Looking For a Meaningful Trade? Don’t Hold Your Breath.
July 30, 2010
There are many reasons for a major league team to consider making a trade. The most obvious is if that team is lacking in some particular area, whether it be starting pitching, relief pitching or hitting. Another reason is to keep up with the competition, whereby that team needs to make a move simply because their closest competitor has recently done the same. Yet another reason is because sometimes a team just needs to shake up the roster in order to catch some kind of proverbial spark. Some reasons are more important than others for each particular team.
Every team also needs to ask themselves some very important questions as well. “Is it worth it to mortgage possible future talent at this stage?” In other words, is the team actually in contention at the time when a trade is being considered? Does that team have the assets to bring in the player that they covet? Is that team willing to add the payroll that the new player is due?
There are so many factors for a general manger to consider when surveying available talent and communicating with other general managers of potential trade partners.
That brings us to our beloved Mets. The first and most obvious factor is that the Mets share a division with a team that always seems to pull off significant moves, at least over the past three years. That team is of course the Phillies, which makes our stomachs turn. From Cliff Lee, to Roy Halladay, to the recent acquisition of Roy Oswalt, the Phils always seem to have what it takes to bring in highly regarded talent at the trade deadline. The Mets, on the other hand, rarely follow suit, with the obvious exception of Johan Santana in recent years. As of this posting, the Mets have done absolutely nothing to substantiate their roster. It could be that they have no interest in adding payroll due to financial constraint, which has been rumored for just over a year now.
Regardless of why the Mets are reluctant to make a move (or why they do not have the “perceived” minor league talent that other teams desire) is irrelevant. What is relevant is this. Are the Mets really a contender at this stage? Do they perceive themselves as one? If the answer is truly no, then why bother making a trade in the first place?
I often do not give the Mets any credit for good decision making. Certainly spending as much as they do and annually having a non-competitive team should give my actions credence. That is another story that I have written about many, many times and does not need to be mentioned for the purposes of this post.

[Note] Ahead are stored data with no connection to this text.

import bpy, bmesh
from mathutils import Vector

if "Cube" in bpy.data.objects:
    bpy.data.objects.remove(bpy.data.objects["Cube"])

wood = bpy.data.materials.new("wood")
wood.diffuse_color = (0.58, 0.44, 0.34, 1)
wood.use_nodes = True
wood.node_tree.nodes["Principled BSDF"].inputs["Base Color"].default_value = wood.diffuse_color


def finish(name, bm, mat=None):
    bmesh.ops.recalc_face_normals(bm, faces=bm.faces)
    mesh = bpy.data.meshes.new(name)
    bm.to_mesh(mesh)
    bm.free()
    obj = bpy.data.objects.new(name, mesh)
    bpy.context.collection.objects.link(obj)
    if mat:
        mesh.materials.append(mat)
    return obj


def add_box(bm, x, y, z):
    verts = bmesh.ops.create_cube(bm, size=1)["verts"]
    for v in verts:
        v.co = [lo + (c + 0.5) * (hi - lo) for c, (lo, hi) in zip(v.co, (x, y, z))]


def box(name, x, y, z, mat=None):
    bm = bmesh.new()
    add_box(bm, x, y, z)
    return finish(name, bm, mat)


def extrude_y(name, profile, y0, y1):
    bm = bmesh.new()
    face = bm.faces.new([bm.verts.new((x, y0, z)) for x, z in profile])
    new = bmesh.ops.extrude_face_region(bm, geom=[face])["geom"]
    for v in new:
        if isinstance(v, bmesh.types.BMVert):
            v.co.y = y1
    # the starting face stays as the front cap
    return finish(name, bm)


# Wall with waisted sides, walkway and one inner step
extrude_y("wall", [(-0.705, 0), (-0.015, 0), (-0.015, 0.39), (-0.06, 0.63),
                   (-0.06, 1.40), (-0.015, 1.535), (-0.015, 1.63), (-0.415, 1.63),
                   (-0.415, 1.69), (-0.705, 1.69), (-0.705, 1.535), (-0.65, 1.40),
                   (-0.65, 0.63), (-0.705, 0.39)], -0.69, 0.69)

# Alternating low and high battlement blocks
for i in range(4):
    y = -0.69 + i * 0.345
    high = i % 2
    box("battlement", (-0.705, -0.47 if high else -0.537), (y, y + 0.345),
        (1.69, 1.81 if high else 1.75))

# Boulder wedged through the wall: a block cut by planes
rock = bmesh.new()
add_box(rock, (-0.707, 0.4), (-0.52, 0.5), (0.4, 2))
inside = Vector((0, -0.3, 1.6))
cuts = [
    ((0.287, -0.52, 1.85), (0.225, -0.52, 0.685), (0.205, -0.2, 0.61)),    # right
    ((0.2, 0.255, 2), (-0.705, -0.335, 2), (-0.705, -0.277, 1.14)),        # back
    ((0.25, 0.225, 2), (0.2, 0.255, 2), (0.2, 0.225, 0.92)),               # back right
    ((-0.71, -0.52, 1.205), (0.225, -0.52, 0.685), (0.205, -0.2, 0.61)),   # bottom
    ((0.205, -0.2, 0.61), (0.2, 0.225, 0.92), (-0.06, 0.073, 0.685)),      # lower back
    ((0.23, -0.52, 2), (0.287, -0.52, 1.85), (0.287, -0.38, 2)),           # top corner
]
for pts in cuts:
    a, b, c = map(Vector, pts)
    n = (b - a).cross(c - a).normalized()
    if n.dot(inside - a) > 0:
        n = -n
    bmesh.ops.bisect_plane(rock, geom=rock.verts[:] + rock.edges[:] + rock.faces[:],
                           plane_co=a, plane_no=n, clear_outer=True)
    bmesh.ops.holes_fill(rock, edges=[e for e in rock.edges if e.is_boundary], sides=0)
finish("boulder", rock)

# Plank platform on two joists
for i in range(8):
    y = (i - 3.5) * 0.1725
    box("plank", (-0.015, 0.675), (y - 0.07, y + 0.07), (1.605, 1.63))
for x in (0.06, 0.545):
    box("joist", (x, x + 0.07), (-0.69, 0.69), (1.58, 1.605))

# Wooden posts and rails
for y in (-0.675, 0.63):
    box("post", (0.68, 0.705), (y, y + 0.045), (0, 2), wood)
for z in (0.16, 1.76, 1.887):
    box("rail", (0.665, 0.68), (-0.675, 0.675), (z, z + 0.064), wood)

However, if the Mets indeed stand pat after today’s deadline, perhaps they are making the proper move. Would Brett Myers or Ted Lilly actually improve them enough to beat out the five other teams that are ahead or tied with them for a playoff spot? This is certainly a valid question that needs to be answered.
The point is this. If the Mets truly wanted to be competitive in 2010, they wouldn’t have waited for the trade deadline to make it happen.